** Provided information follows **

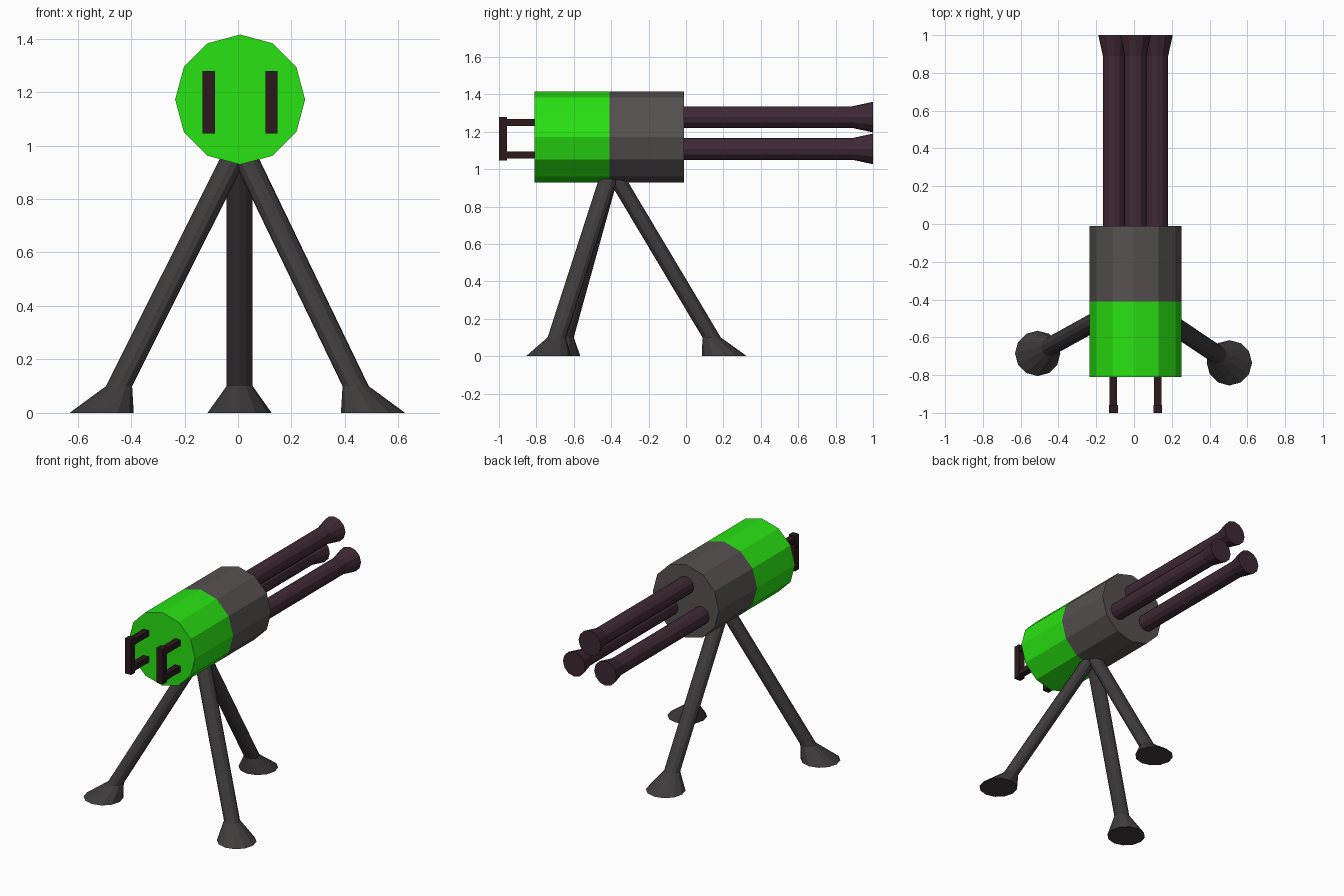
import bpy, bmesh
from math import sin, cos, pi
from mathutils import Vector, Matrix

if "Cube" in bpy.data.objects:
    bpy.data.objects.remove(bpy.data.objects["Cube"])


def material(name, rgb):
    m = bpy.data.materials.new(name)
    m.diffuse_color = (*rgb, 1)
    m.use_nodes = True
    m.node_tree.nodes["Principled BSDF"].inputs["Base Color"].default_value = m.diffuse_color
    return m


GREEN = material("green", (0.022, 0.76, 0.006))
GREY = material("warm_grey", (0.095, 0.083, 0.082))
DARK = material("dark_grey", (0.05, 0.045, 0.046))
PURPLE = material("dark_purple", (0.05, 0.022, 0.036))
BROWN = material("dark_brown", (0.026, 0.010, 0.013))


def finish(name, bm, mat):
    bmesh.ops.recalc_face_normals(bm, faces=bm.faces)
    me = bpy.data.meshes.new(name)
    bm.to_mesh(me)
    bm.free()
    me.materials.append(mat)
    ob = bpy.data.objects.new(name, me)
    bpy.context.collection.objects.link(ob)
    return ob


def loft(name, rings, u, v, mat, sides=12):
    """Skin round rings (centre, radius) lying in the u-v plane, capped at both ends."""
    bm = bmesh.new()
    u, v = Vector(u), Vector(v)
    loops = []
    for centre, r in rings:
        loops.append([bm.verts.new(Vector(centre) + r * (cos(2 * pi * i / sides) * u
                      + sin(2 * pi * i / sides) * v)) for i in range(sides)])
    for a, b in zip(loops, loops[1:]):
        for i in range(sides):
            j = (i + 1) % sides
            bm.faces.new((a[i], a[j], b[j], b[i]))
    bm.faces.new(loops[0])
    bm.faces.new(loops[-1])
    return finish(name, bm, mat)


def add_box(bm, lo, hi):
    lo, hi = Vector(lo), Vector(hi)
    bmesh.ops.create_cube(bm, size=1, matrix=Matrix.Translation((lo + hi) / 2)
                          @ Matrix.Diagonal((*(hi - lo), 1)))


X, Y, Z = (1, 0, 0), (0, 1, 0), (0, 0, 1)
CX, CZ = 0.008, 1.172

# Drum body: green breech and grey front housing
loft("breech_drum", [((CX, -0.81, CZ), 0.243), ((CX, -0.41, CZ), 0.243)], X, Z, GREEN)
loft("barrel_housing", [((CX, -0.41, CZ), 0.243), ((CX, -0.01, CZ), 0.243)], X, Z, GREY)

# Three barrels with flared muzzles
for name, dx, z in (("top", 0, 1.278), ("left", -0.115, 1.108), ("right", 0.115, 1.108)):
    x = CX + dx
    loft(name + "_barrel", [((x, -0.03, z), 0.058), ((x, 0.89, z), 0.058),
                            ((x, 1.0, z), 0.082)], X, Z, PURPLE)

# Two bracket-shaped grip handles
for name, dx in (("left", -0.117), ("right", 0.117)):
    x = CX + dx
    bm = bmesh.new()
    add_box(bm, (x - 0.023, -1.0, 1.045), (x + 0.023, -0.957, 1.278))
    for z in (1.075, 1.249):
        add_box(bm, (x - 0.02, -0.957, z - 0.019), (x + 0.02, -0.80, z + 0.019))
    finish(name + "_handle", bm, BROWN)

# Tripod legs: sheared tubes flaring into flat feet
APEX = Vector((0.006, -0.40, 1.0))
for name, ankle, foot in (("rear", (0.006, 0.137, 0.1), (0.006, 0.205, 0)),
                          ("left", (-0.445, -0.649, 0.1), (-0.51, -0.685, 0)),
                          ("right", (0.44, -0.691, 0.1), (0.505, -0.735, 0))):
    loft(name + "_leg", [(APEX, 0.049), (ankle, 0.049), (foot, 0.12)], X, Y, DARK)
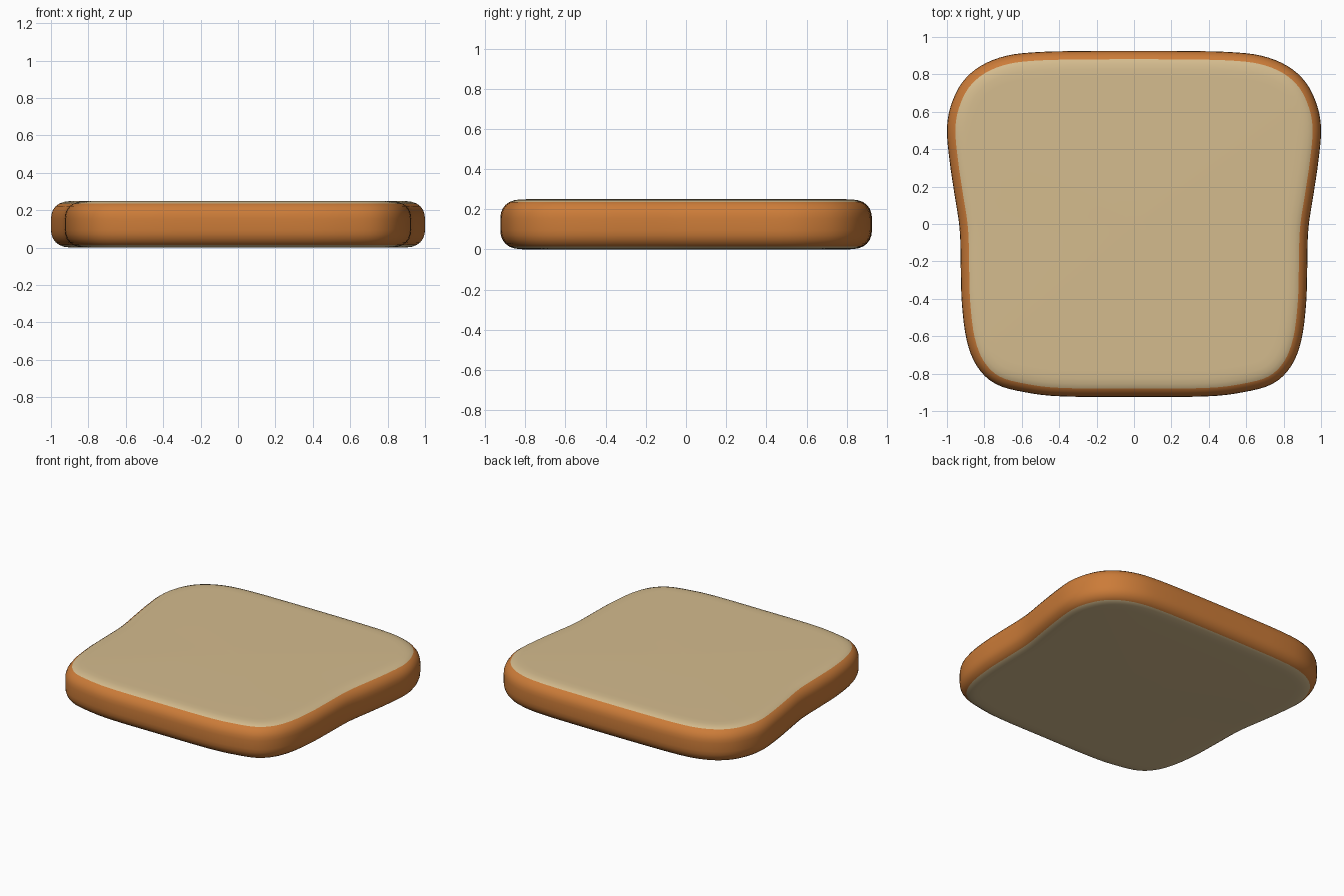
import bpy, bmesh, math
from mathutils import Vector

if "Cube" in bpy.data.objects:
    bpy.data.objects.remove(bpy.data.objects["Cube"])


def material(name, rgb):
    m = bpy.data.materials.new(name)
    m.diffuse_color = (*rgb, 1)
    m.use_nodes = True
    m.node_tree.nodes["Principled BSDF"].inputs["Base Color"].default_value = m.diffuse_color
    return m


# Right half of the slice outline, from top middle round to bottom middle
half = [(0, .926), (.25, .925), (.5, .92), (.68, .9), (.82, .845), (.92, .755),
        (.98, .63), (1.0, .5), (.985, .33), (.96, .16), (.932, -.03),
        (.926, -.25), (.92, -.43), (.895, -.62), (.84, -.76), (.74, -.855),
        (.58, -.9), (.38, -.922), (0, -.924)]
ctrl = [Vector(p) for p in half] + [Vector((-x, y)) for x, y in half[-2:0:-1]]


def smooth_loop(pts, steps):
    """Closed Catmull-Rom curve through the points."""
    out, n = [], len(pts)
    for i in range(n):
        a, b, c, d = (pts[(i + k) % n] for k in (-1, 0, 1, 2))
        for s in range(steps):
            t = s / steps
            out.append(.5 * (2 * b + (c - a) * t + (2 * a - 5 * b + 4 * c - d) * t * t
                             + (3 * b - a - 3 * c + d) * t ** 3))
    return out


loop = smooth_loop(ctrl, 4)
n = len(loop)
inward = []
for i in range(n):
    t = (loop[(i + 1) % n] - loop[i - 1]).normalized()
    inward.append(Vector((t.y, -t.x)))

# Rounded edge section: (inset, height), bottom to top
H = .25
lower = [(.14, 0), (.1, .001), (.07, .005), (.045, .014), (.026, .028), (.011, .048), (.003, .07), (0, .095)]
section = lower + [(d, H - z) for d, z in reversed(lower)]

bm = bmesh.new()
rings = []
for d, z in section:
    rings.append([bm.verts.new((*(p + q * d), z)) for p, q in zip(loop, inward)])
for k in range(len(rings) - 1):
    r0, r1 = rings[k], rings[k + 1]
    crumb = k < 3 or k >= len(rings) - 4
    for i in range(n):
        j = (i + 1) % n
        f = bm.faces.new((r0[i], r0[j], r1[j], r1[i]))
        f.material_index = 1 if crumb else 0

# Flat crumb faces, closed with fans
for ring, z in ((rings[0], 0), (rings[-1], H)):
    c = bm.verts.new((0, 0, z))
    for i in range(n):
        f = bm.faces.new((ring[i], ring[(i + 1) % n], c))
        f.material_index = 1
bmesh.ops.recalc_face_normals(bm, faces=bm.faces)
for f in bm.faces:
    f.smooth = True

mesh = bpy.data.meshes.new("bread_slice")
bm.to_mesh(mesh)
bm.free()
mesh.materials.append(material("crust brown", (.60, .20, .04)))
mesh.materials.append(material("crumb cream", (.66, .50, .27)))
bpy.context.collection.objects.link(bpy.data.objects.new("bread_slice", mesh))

** End of Provided information **

Instructions for the task | Word for word, give the data above again, without any images.

Response to the exercise |
import bpy, bmesh
from math import sin, cos, pi
from mathutils import Vector, Matrix

if "Cube" in bpy.data.objects:
    bpy.data.objects.remove(bpy.data.objects["Cube"])


def material(name, rgb):
    m = bpy.data.materials.new(name)
    m.diffuse_color = (*rgb, 1)
    m.use_nodes = True
    m.node_tree.nodes["Principled BSDF"].inputs["Base Color"].default_value = m.diffuse_color
    return m


GREEN = material("green", (0.022, 0.76, 0.006))
GREY = material("warm_grey", (0.095, 0.083, 0.082))
DARK = material("dark_grey", (0.05, 0.045, 0.046))
PURPLE = material("dark_purple", (0.05, 0.022, 0.036))
BROWN = material("dark_brown", (0.026, 0.010, 0.013))


def finish(name, bm, mat):
    bmesh.ops.recalc_face_normals(bm, faces=bm.faces)
    me = bpy.data.meshes.new(name)
    bm.to_mesh(me)
    bm.free()
    me.materials.append(mat)
    ob = bpy.data.objects.new(name, me)
    bpy.context.collection.objects.link(ob)
    return ob


def loft(name, rings, u, v, mat, sides=12):
    """Skin round rings (centre, radius) lying in the u-v plane, capped at both ends."""
    bm = bmesh.new()
    u, v = Vector(u), Vector(v)
    loops = []
    for centre, r in rings:
        loops.append([bm.verts.new(Vector(centre) + r * (cos(2 * pi * i / sides) * u
                      + sin(2 * pi * i / sides) * v)) for i in range(sides)])
    for a, b in zip(loops, loops[1:]):
        for i in range(sides):
            j = (i + 1) % sides
            bm.faces.new((a[i], a[j], b[j], b[i]))
    bm.faces.new(loops[0])
    bm.faces.new(loops[-1])
    return finish(name, bm, mat)


def add_box(bm, lo, hi):
    lo, hi = Vector(lo), Vector(hi)
    bmesh.ops.create_cube(bm, size=1, matrix=Matrix.Translation((lo + hi) / 2)
                          @ Matrix.Diagonal((*(hi - lo), 1)))


X, Y, Z = (1, 0, 0), (0, 1, 0), (0, 0, 1)
CX, CZ = 0.008, 1.172

# Drum body: green breech and grey front housing
loft("breech_drum", [((CX, -0.81, CZ), 0.243), ((CX, -0.41, CZ), 0.243)], X, Z, GREEN)
loft("barrel_housing", [((CX, -0.41, CZ), 0.243), ((CX, -0.01, CZ), 0.243)], X, Z, GREY)

# Three barrels with flared muzzles
for name, dx, z in (("top", 0, 1.278), ("left", -0.115, 1.108), ("right", 0.115, 1.108)):
    x = CX + dx
    loft(name + "_barrel", [((x, -0.03, z), 0.058), ((x, 0.89, z), 0.058),
                            ((x, 1.0, z), 0.082)], X, Z, PURPLE)

# Two bracket-shaped grip handles
for name, dx in (("left", -0.117), ("right", 0.117)):
    x = CX + dx
    bm = bmesh.new()
    add_box(bm, (x - 0.023, -1.0, 1.045), (x + 0.023, -0.957, 1.278))
    for z in (1.075, 1.249):
        add_box(bm, (x - 0.02, -0.957, z - 0.019), (x + 0.02, -0.80, z + 0.019))
    finish(name + "_handle", bm, BROWN)

# Tripod legs: sheared tubes flaring into flat feet
APEX = Vector((0.006, -0.40, 1.0))
for name, ankle, foot in (("rear", (0.006, 0.137, 0.1), (0.006, 0.205, 0)),
                          ("left", (-0.445, -0.649, 0.1), (-0.51, -0.685, 0)),
                          ("right", (0.44, -0.691, 0.1), (0.505, -0.735, 0))):
    loft(name + "_leg", [(APEX, 0.049), (ankle, 0.049), (foot, 0.12)], X, Y, DARK)
import bpy, bmesh, math
from mathutils import Vector

if "Cube" in bpy.data.objects:
    bpy.data.objects.remove(bpy.data.objects["Cube"])


def material(name, rgb):
    m = bpy.data.materials.new(name)
    m.diffuse_color = (*rgb, 1)
    m.use_nodes = True
    m.node_tree.nodes["Principled BSDF"].inputs["Base Color"].default_value = m.diffuse_color
    return m


# Right half of the slice outline, from top middle round to bottom middle
half = [(0, .926), (.25, .925), (.5, .92), (.68, .9), (.82, .845), (.92, .755),
        (.98, .63), (1.0, .5), (.985, .33), (.96, .16), (.932, -.03),
        (.926, -.25), (.92, -.43), (.895, -.62), (.84, -.76), (.74, -.855),
        (.58, -.9), (.38, -.922), (0, -.924)]
ctrl = [Vector(p) for p in half] + [Vector((-x, y)) for x, y in half[-2:0:-1]]


def smooth_loop(pts, steps):
    """Closed Catmull-Rom curve through the points."""
    out, n = [], len(pts)
    for i in range(n):
        a, b, c, d = (pts[(i + k) % n] for k in (-1, 0, 1, 2))
        for s in range(steps):
            t = s / steps
            out.append(.5 * (2 * b + (c - a) * t + (2 * a - 5 * b + 4 * c - d) * t * t
                             + (3 * b - a - 3 * c + d) * t ** 3))
    return out


loop = smooth_loop(ctrl, 4)
n = len(loop)
inward = []
for i in range(n):
    t = (loop[(i + 1) % n] - loop[i - 1]).normalized()
    inward.append(Vector((t.y, -t.x)))

# Rounded edge section: (inset, height), bottom to top
H = .25
lower = [(.14, 0), (.1, .001), (.07, .005), (.045, .014), (.026, .028), (.011, .048), (.003, .07), (0, .095)]
section = lower + [(d, H - z) for d, z in reversed(lower)]

bm = bmesh.new()
rings = []
for d, z in section:
    rings.append([bm.verts.new((*(p + q * d), z)) for p, q in zip(loop, inward)])
for k in range(len(rings) - 1):
    r0, r1 = rings[k], rings[k + 1]
    crumb = k < 3 or k >= len(rings) - 4
    for i in range(n):
        j = (i + 1) % n
        f = bm.faces.new((r0[i], r0[j], r1[j], r1[i]))
        f.material_index = 1 if crumb else 0

# Flat crumb faces, closed with fans
for ring, z in ((rings[0], 0), (rings[-1], H)):
    c = bm.verts.new((0, 0, z))
    for i in range(n):
        f = bm.faces.new((ring[i], ring[(i + 1) % n], c))
        f.material_index = 1
bmesh.ops.recalc_face_normals(bm, faces=bm.faces)
for f in bm.faces:
    f.smooth = True

mesh = bpy.data.meshes.new("bread_slice")
bm.to_mesh(mesh)
bm.free()
mesh.materials.append(material("crust brown", (.60, .20, .04)))
mesh.materials.append(material("crumb cream", (.66, .50, .27)))
bpy.context.collection.objects.link(bpy.data.objects.new("bread_slice", mesh))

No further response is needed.